Utah leads the country in coordinating academic content and in concurrent enrollment courses, Sederburg says, and in 2009 the American Association of Colleges and Universities identified Utah as one of five pilot states for aligning educational courses with industry needs.
Additionally, Utah’s System of Higher Education is working toward discovering industry needs. For example, in March UVU hosted the Pushbutton Summit to determine how to advance the digital media industry, and in April the president of the American Association of Colleges and Universities spoke to members of the Salt Lake Chamber about what employers want in college graduates.
“What employers are saying they look for is critical thinking skills and ability to communicate,” Sederburg says. “Those are critically important skills, but you also want to combine that with a career focus. What we’re attempting to do is create a system of helping students identify early on what they’re interested in through these career pathways and making sure their education is relevant to that.”
When the USTAR initiative was introduced to the Legislature in 2006, it was championed by the Salt Lake Chamber, the Economic Development Corporation of Utah (EDCUtah) and the Utah Technology Council (UTC). Since then, its accomplishments have included $12.65 million in research grants awarded and 10 patents filed or issued (2008 figures).
“USTAR is a superb example of the collaboration between the universities and the state,” says Richard Nelson, UTC’s president and CEO. “It’s advancing substantial economic development.”

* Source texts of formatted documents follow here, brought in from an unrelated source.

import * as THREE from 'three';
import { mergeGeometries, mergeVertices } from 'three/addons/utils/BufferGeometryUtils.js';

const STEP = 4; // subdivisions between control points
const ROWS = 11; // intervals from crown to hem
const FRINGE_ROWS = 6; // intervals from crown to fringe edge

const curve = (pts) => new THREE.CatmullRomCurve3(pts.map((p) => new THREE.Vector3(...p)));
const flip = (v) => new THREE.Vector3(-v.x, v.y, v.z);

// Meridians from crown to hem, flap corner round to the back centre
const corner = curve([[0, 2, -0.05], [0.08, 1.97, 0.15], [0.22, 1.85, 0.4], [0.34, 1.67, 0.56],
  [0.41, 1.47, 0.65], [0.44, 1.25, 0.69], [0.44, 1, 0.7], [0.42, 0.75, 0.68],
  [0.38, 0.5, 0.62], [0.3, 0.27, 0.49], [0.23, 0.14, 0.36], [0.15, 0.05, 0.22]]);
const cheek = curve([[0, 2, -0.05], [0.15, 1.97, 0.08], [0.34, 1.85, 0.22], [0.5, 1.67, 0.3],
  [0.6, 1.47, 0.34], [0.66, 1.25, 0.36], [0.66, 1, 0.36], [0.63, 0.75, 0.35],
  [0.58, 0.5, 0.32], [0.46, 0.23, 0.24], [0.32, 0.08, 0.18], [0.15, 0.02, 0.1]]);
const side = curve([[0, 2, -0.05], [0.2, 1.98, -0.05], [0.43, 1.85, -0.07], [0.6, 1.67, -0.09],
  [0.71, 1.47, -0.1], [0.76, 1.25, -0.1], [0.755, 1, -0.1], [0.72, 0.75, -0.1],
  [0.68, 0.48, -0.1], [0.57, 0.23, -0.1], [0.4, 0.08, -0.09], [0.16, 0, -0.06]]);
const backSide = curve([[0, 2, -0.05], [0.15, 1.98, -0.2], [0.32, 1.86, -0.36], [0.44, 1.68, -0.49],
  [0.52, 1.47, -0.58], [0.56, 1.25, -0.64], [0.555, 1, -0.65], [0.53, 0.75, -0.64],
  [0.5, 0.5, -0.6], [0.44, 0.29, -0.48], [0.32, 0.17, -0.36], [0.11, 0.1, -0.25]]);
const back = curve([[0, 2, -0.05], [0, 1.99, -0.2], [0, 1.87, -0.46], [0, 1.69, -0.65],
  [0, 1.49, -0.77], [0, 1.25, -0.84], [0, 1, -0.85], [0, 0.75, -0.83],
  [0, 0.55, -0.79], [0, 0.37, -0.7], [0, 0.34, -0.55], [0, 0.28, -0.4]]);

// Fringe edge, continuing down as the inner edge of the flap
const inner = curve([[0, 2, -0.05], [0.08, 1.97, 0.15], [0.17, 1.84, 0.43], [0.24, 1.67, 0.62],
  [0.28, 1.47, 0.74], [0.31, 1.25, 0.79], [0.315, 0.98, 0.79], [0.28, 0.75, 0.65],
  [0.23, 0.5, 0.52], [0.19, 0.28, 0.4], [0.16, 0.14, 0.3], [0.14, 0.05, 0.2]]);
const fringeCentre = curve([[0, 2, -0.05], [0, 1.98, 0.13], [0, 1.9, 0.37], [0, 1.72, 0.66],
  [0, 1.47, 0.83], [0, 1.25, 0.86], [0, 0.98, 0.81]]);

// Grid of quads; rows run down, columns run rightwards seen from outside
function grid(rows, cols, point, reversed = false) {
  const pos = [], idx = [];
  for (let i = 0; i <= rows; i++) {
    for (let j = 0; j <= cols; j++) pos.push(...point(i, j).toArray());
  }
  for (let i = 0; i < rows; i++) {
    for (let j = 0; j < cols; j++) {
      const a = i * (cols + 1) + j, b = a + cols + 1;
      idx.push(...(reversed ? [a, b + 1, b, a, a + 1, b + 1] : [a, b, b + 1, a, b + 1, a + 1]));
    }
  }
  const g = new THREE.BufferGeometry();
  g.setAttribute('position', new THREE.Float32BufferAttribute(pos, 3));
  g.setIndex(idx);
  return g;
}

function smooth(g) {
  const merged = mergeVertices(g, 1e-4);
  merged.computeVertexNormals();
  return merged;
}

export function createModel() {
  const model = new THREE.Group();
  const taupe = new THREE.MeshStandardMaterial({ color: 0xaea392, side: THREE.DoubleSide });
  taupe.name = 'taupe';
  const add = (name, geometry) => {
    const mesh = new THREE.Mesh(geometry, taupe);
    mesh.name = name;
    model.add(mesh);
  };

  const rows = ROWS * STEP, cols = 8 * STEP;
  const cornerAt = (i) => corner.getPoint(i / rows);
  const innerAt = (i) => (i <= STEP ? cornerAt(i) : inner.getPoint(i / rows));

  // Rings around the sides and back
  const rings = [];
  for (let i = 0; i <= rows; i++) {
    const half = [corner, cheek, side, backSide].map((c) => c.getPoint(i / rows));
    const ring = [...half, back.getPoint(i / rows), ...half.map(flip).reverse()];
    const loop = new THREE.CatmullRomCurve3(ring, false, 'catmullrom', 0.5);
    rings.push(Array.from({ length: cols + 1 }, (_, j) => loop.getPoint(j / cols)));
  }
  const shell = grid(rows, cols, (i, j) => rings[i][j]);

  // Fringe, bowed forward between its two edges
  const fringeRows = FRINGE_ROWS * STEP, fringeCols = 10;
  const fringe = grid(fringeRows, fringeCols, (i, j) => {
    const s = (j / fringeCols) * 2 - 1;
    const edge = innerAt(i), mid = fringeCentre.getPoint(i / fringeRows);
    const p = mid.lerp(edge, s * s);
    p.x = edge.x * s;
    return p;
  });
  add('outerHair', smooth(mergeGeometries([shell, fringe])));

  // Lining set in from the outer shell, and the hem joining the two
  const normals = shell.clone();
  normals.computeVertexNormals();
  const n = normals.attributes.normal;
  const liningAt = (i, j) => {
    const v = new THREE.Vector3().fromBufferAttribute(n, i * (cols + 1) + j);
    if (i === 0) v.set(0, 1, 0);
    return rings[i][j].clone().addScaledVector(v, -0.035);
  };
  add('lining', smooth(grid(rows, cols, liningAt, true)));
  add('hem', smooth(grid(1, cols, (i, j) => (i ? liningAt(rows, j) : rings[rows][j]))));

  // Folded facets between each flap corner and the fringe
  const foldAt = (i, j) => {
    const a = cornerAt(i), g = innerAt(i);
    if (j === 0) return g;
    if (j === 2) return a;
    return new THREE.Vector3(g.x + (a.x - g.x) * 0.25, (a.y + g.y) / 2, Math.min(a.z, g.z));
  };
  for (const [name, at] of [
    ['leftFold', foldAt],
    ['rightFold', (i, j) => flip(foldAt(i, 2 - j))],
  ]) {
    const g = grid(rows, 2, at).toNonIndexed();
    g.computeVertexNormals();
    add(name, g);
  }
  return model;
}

Before USTAR, “you didn’t see the kind of collaboration that is going on now,” he adds. “You now see cross-collaboration with the universities much more so because of this advanced economic development initiative called USTAR.”
Other examples include the state’s mass steering committee on education, which is comprised of legislators and representatives of higher education and industry, and Gov. Gary Herbert’s new Commission on Education Excellence. Nelson is a member of both groups, and says they are about “getting organizations and their decision-makers into sync so that we can go do something significant on industry’s number one priority, which is quality workers.”
Because the Commission on Economic Excellence is so new, it doesn’t yet have a set agenda, Sederburg says. “My guess is that it will zero in on where the K-12 system connects to the higher education system. We have a lot of work to do at that connecting point. Part of it is related to these career pathways that I mentioned. We could do a better job of career pathways and aligning those better. We could do a better job of making that senior year a significant year and coordinating concurrent enrollment.”
Utah is already the most efficient state in the United States in delivering degrees per dollar spent, Sederburg says, but he wants to see higher education develop a strong workforce. “Job number one for us is really helping the state develop that talent force that the state needs to advance economically.”